Band: Wills Dissolve | Album: Echoes | Genre: Death metal, Progressive metal, Progressive rock | Year: 2020
From: Houston, USA | Label: Hypnotic Dirge Records
For fans of: Opeth, Isis, Enslaved
Album-long songs have a rich tradition in progressive metal. Edge of Sanity’s 1996 album Crimson is the best-known of these, but Inter Arma, Meshuggah, and others have dabbled in this format. And that’s not even touching on the countless albums where the individual tracks flow together. And while any band can put a 30-plus-minute track to record, it takes another level of skill to make it consistently good. A good album-long song needs to make sense as one song, as opposed to feeling like a handful of short songs smooshed together.
Echoes—the second release from Houston-based quartet Wills Dissolve—consists of solely the 32-minute title track. The swirling, psychedelic black hole cover art is fitting for this record. The music is huge and intergalactic, yet immensely heavy and crushing.
Ominous synth drone and staticky radio transmissions set the scene in the first two minutes. A clean syncopated guitar line slowly builds as bass and light percussion join in. It gives a feeling of ascending to some astral realm. Things remain airy, but there’s a sense of impending doom permeating this passage.
Sludgy waves of death-doom metal burst out suddenly, and deep, guttural growls contrast against cleanly-sung passages. As if bursting through a sudden barrier, the music slows down and incorporates acoustic instruments. An optimistic-sounding guitar line that feels right out of Liquid Tension Experiment takes the lead, and the bassist gets in plenty of inventive licks and fills. There’s another rapid oscillation back to death metal (this time accented with Cynic-style vocoded vocals), but the transitions on Echoes never feel jarring or disjointed.

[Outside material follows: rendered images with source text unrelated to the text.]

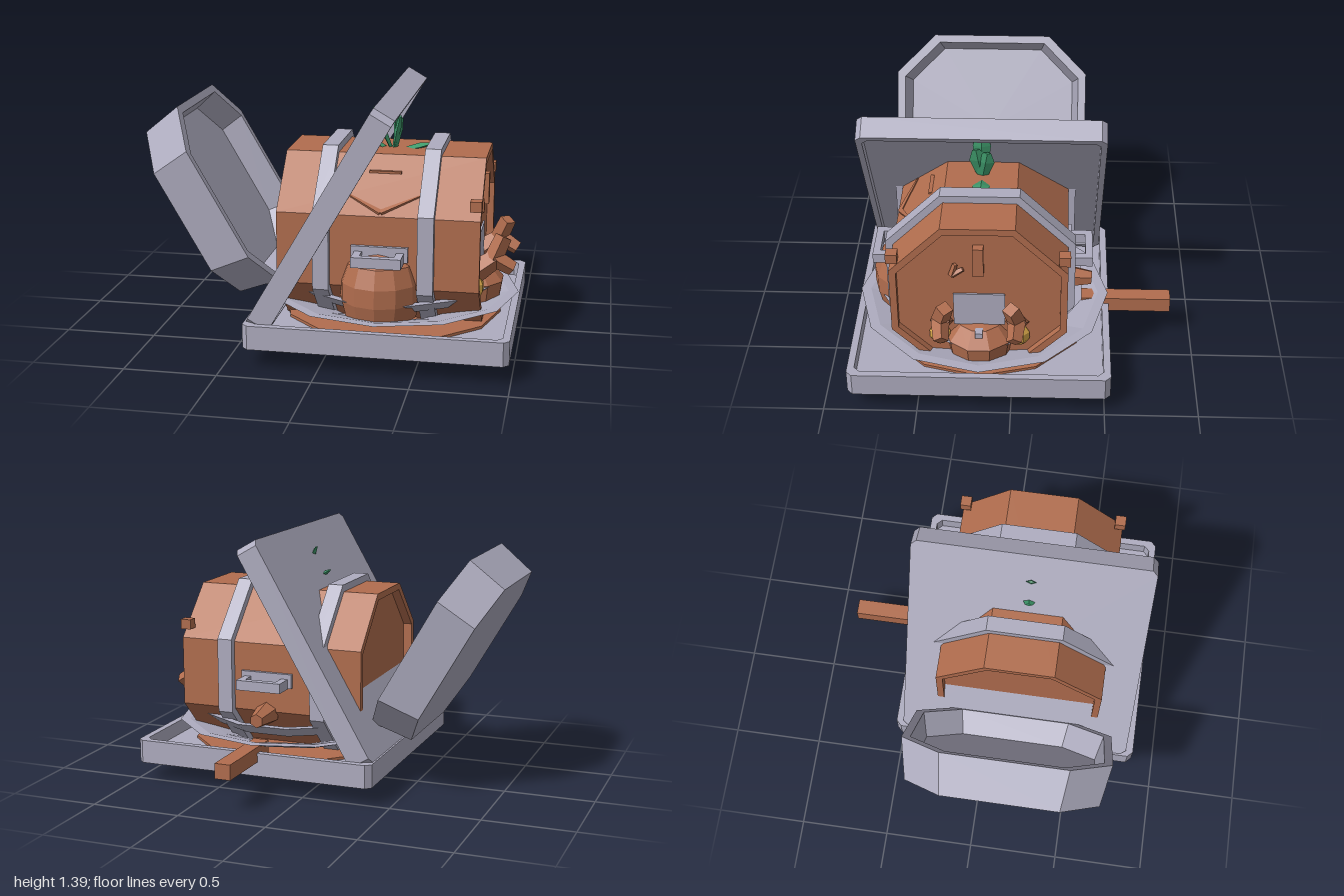
import * as THREE from 'three';

const wood = new THREE.MeshStandardMaterial({ color: 0xb16d4e });
const metal = new THREE.MeshStandardMaterial({ color: 0xaeacbf });
const leafGreen = new THREE.MeshStandardMaterial({ color: 0x3f9a6c });
const gold = new THREE.MeshStandardMaterial({ color: 0xd9a94a });
const metalSheet = new THREE.MeshStandardMaterial({ color: 0xaeacbf, side: THREE.DoubleSide });

const CX = 0.295, CZ = 0.17;

// Outline of a rectangle with cut corners, in the x-z plane
function cutRect(hx, hz, c) {
  return [[hx, -hz + c], [hx, hz - c], [hx - c, hz], [-hx + c, hz],
    [-hx, hz - c], [-hx, -hz + c], [-hx + c, -hz], [hx - c, -hz]];
}

// Regular outline with n sides
function ngon(n, r, turn = 0) {
  return Array.from({ length: n }, (_, i) => {
    const a = (i / n) * Math.PI * 2 + turn;
    return [r * Math.cos(a), r * Math.sin(a)];
  });
}

// Flat-shaded loft of an outline through [scale, height] rings
function loft(outline, rings) {
  const pos = [], n = outline.length;
  const at = (k, i) => {
    const [s, h] = rings[k], p = outline[i % n];
    return [p[0] * s, h, p[1] * s];
  };
  for (let k = 0; k < rings.length - 1; k++) {
    for (let i = 0; i < n; i++) {
      const a = at(k, i), b = at(k + 1, i), c = at(k + 1, i + 1), d = at(k, i + 1);
      if (rings[k + 1][0] > 0) pos.push(...a, ...b, ...c);
      if (rings[k][0] > 0) pos.push(...a, ...c, ...d);
    }
  }
  const g = new THREE.BufferGeometry();
  g.setAttribute('position', new THREE.Float32BufferAttribute(pos, 3));
  return g;
}

export function createModel() {
  const root = new THREE.Group();

  function add(name, geo, mat, x = 0, y = 0, z = 0, rz = 0) {
    const g = geo.index ? geo.toNonIndexed() : geo;
    g.computeVertexNormals();
    const m = new THREE.Mesh(g, mat);
    m.name = name;
    m.position.set(x, y, z);
    m.rotation.z = rz;
    root.add(m);
    return m;
  }
  const box = (name, mat, w, h, d, x, y, z, rz = 0) =>
    add(name, new THREE.BoxGeometry(w, h, d), mat, x, y, z, rz);

  // Tapered square bar between two points
  function bar(name, mat, a, b, r0, r1, sides = 4) {
    const p = new THREE.Vector3(...a), q = new THREE.Vector3(...b);
    const d = q.clone().sub(p);
    const m = add(name, new THREE.CylinderGeometry(r1, r0, d.length(), sides), mat);
    m.position.copy(p).add(q).multiplyScalar(0.5);
    m.quaternion.setFromUnitVectors(new THREE.Vector3(0, 1, 0), d.normalize());
    return m;
  }

  // Square tray, and its raised lid with the recess facing down
  add('tray', loft(cutRect(0.695, 0.70, 0.03),
    [[0, 0], [1, 0], [1, 0.13], [0.945, 0.13], [0.945, 0.05], [0, 0.05]]), metal, CX, 0.11, CZ);
  add('lid', loft(cutRect(0.67, 0.657, 0.03),
    [[0, 0], [1, 0], [1, 0.125], [0.95, 0.125], [0.95, 0.08], [0, 0.08]]),
  metal, -0.055, 0.82, CZ, -Math.PI * 2 / 3);

  // Eight-sided tub leaning outwards
  add('leaningTub', loft(cutRect(0.54, 0.555, 0.22),
    [[0, 0], [0.93, 0], [1, 0.235], [0.92, 0.235], [0.86, 0.1], [0, 0.1]]),
  metal, -0.755, 0.725, 0.165, -Math.PI / 3);

  // Barrel with recessed ends, lying along x
  const oct = ngon(8, 1 / Math.cos(Math.PI / 8), Math.PI / 8);
  const L = 1.07, A = 0.463;
  add('barrel', loft(oct, [[0, 0.05], [A * 0.92, 0.05], [A * 0.92, 0], [A, 0], [A, L],
    [A * 0.92, L], [A * 0.92, L - 0.04], [0, L - 0.04]]), wood, -0.26, 0.605, CZ, -Math.PI / 2);
  for (const x of [-0.06, 0.49]) {
    add('barrelBand', loft(oct, [[0.45, 0], [0.503, 0], [0.503, 0.085], [0.45, 0.085]]),
      metal, x, 0.605, CZ, -Math.PI / 2);
  }

  // End face: plate, nose peg and cracked sliver
  box('endPlate', metal, 0.01, 0.2, 0.27, 0.778, 0.535, CZ);
  box('nosePeg', wood, 0.05, 0.17, 0.055, 0.79, 0.86, CZ);
  bar('splinter', wood, [0.785, 0.76, 0.31], [0.785, 0.8, 0.25], 0.018, 0.014);
  bar('splinter', wood, [0.785, 0.76, 0.31], [0.785, 0.83, 0.29], 0.018, 0.014);

  // Forked branches, corner pegs and nuggets on both sides of the end
  for (const s of [-1, 1]) {
    const z = (d) => CZ + s * d;
    bar('branch', wood, [0.76, 0.44, z(0.2)], [0.88, 0.53, z(0.2)], 0.065, 0.05);
    bar('branchUpperFork', wood, [0.86, 0.52, z(0.2)], [0.91, 0.64, z(0.17)], 0.05, 0.045);
    bar('branchLowerFork', wood, [0.86, 0.53, z(0.2)], [0.965, 0.47, z(0.19)], 0.05, 0.04);
    box('cornerPeg', wood, 0.06, 0.055, 0.06, 0.785, 0.875, z(0.445));
    const nugget = new THREE.SphereGeometry(0.06, 7, 5);
    nugget.scale(0.8, 1.1, 1);
    add('nugget', nugget, gold, 0.77, 0.365, z(0.21));
    // Grey carrying handles
    const hz = z(0.6);
    box('handleBar', metal, 0.26, 0.055, 0.04, 0.29, 0.585, hz - s * 0.02);
    for (const x of [0.18, 0.4]) box('handleArm', metal, 0.04, 0.055, 0.17, x, 0.585, hz - s * 0.1);
    box('handlePlate', metal, 0.3, 0.08, 0.03, 0.29, 0.6, z(0.47));
  }

  // Rounded jug at the front and a squat pot at the end
  const jug = new THREE.LatheGeometry([[0, 0], [0.19, 0], [0.215, 0.1], [0.215, 0.2],
    [0.18, 0.3], [0.09, 0.36], [0, 0.41]].map((p) => new THREE.Vector2(...p)), 12);
  add('jug', jug, wood, 0.285, 0.24, 0.565);
  const pot = new THREE.LatheGeometry([[0, 0], [0.17, 0], [0.19, 0.12], [0.12, 0.2], [0, 0.22]]
    .map((p) => new THREE.Vector2(...p)), 10);
  add('squatPot', pot, wood, 0.72, 0.23, CZ);
  box('potPeg', metal, 0.05, 0.03, 0.04, 0.84, 0.42, CZ);
  bar('backPeg', wood, [0.3, 0.4, -0.27], [0.3, 0.39, -0.43], 0.07, 0.04, 6);

  // Flared plates around the barrel, over a brown base
  add('lowerPlate', loft(ngon(12, 1),
    [[0.42, 0.2], [0.56, 0.235], [0.695, 0.28], [0.64, 0.28], [0.52, 0.25], [0.42, 0.22]]),
  metalSheet, CX, 0, CZ);
  add('upperPlate', loft(ngon(12, 1, Math.PI / 12),
    [[0.4, 0.26], [0.48, 0.28], [0.565, 0.345], [0.52, 0.345], [0.4, 0.29]]),
  metalSheet, CX, 0, CZ);
  add('trayFilling', new THREE.CylinderGeometry(0.6, 0.6, 0.02, 12), wood, CX, 0.165, CZ);

  // Brown stain ring under the tray
  const stain = new THREE.RingGeometry(0.33, 0.54, 20);
  stain.rotateX(Math.PI / 2);
  add('underStain', stain, wood, CX, 0.108, CZ);

  // Rolling pin sunk into the underside
  const pin = new THREE.CylinderGeometry(0.127, 0.127, 0.67, 6, 1, false, Math.PI / 6);
  pin.rotateY(Math.PI / 6);
  pin.rotateX(Math.PI / 2);
  pin.rotateY(Math.PI / 2);
  pin.rotateX(Math.PI / 6);
  add('rollingPin', pin, wood, CX, 0.118, CZ);
  for (const s of [-1, 1]) {
    const grip = new THREE.LatheGeometry([[0, 0], [0.045, 0], [0.04, 0.08], [0.055, 0.2],
      [0.05, 0.27], [0, 0.27]].map((p) => new THREE.Vector2(...p)), 6);
    add('pinGrip', grip, wood, CX + s * 0.33, 0.113, CZ, -s * Math.PI / 2);
  }
  box('leafStub', leafGreen, 0.15, 0.035, 0.05, CX, 0.092, 0.275);

  // Stick handle out of the back of the tray
  box('stickHandle', wood, 0.09, 0.085, 0.5, 0.297, 0.232, -0.625);

  // Slot and carved creases on the front of the barrel
  box('slot', wood, 0.17, 0.012, 0.02, 0.29, 0.99, 0.445);
  for (const s of [-1, 1]) {
    bar('crease', wood, [0.29, 0.81, 0.615], [0.29 + s * 0.2, 0.895, 0.54], 0.02, 0.005);
  }

  // Leaf tuft: [base x, tip x, tip y, z spread]
  const blades = [[0.3, 0.31, 1.36, 0], [0.29, 0.33, 1.24, 0.03], [0.28, 0.18, 1.28, 0],
    [0.26, 0.1, 1.15, 0], [0.3, 0.33, 1.22, -0.03], [0.33, 0.49, 1.09, 0]];
  for (const [x0, x1, y1, dz] of blades) {
    const a = new THREE.Vector3(x0, 1.05, CZ), b = new THREE.Vector3(x1, y1, CZ + dz);
    const d = b.clone().sub(a), len = d.length();
    const blade = loft([[0.35, 0], [0, 1], [-0.35, 0], [0, -1]],
      [[0, 0], [0.025, 0], [0.048, len * 0.65], [0.02, len], [0, len]]);
    const m = add('leafBlade', blade, leafGreen);
    m.position.copy(a);
    m.quaternion.setFromUnitVectors(new THREE.Vector3(0, 1, 0), d.normalize());
  }

  return root;
}
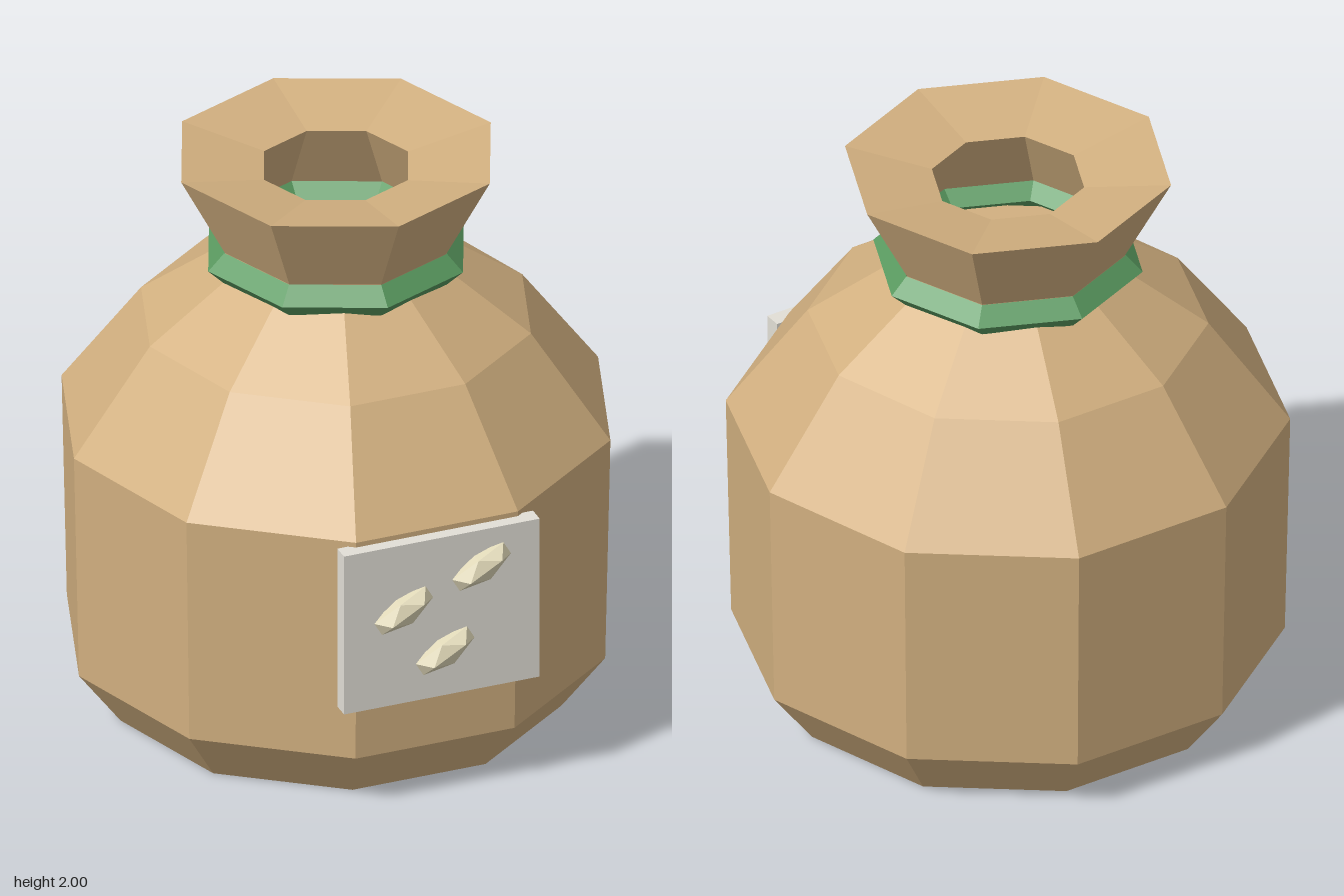
import * as THREE from 'three';

const paint = (color, side = THREE.FrontSide) =>
  new THREE.MeshStandardMaterial({ color, flatShading: true, side });

function add(parent, name, geometry, material) {
  const mesh = new THREE.Mesh(geometry, material);
  mesh.name = name;
  parent.add(mesh);
  return mesh;
}

// Faceted solid of revolution from [radius, height] pairs
const turned = (profile, sides, start = 0) =>
  new THREE.LatheGeometry(profile.map(([r, y]) => new THREE.Vector2(r, y)), sides, start);

export function createModel() {
  const model = new THREE.Group();
  model.name = 'seedSack';

  const cloth = paint(0xd2b080);
  const cord = paint(0x5a9a60);
  const paper = paint(0xe2dfd6);
  const seedSkin = paint(0xe0d8b8);

  const sack = new THREE.Group();
  sack.name = 'sack';
  sack.position.z = -0.05;
  model.add(sack);

  // Ten-sided filled body, closed under the tie
  add(sack, 'sackBody', turned([
    [0, 0], [0.775, 0], [0.925, 0.2], [0.943, 1.03],
    [0.67, 1.4], [0.36, 1.62], [0, 1.62],
  ], 10, Math.PI / 10), cloth);

  // Eight-sided flared neck with a folded-in mouth
  add(sack, 'sackNeck', turned([
    [0.4, 1.68], [0.4, 1.7], [0.557, 2], [0.26, 1.95], [0.4, 1.68],
  ], 8), cloth);

  // Diamond-section cord around the neck
  const tie = add(sack, 'tie', new THREE.TorusGeometry(0.402, 0.058, 4, 8), cord);
  tie.rotation.x = -Math.PI / 2;
  tie.position.y = 1.642;

  // Label plate on the front
  const label = add(model, 'label', new THREE.BoxGeometry(0.704, 0.6, 0.06), paper);
  label.position.set(0, 0.712, 0.86);

  // Three slanted seeds on the label
  const seedShape = new THREE.IcosahedronGeometry(0.052, 0).scale(1, 2.4, 1);
  [[-0.142, 0.77], [0.138, 0.88], [0.007, 0.587]].forEach(([x, y], i) => {
    const seed = add(model, `seed${i + 1}`, seedShape, seedSkin);
    seed.position.set(x, y, 0.902);
    seed.rotation.z = -Math.PI / 3;
  });

  return model;
}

Wills Dissolve incorporate inventive, unusual timbres and textures with both their guitars and vocals. Everything operates in degrees of distortion: guitars can be acoustic, clean electric, or evil-sounding; and vocals similarly are sung cleanly, growled, or put through a synthesizer. The band experiments with layering these sounds, to great success.
As the song progresses, the slower, more plodding death-doom of early on gives way to a furious tempest of blackened death metal, though doom metal tinges remain. Gentle reprieves are smartly dispersed, so as to avoid overloading the listener with a never-ending torrent of musical brutality.
The album’s closing minutes combine thick walls of distortion with majestic clean vocals and another impressive solo. Echoes draws to a close on a calmer, more somber note from the preceding pummeling, but it fits beautifully.
Echoes is a tour-de-force of progressive death metal. The cosmic interludes help both to add gravity to the heavier moments, as well as act as palette cleansers, to keep everything fresh. Though not a long album, this one behemoth song flies by in what feels like under 10 minutes.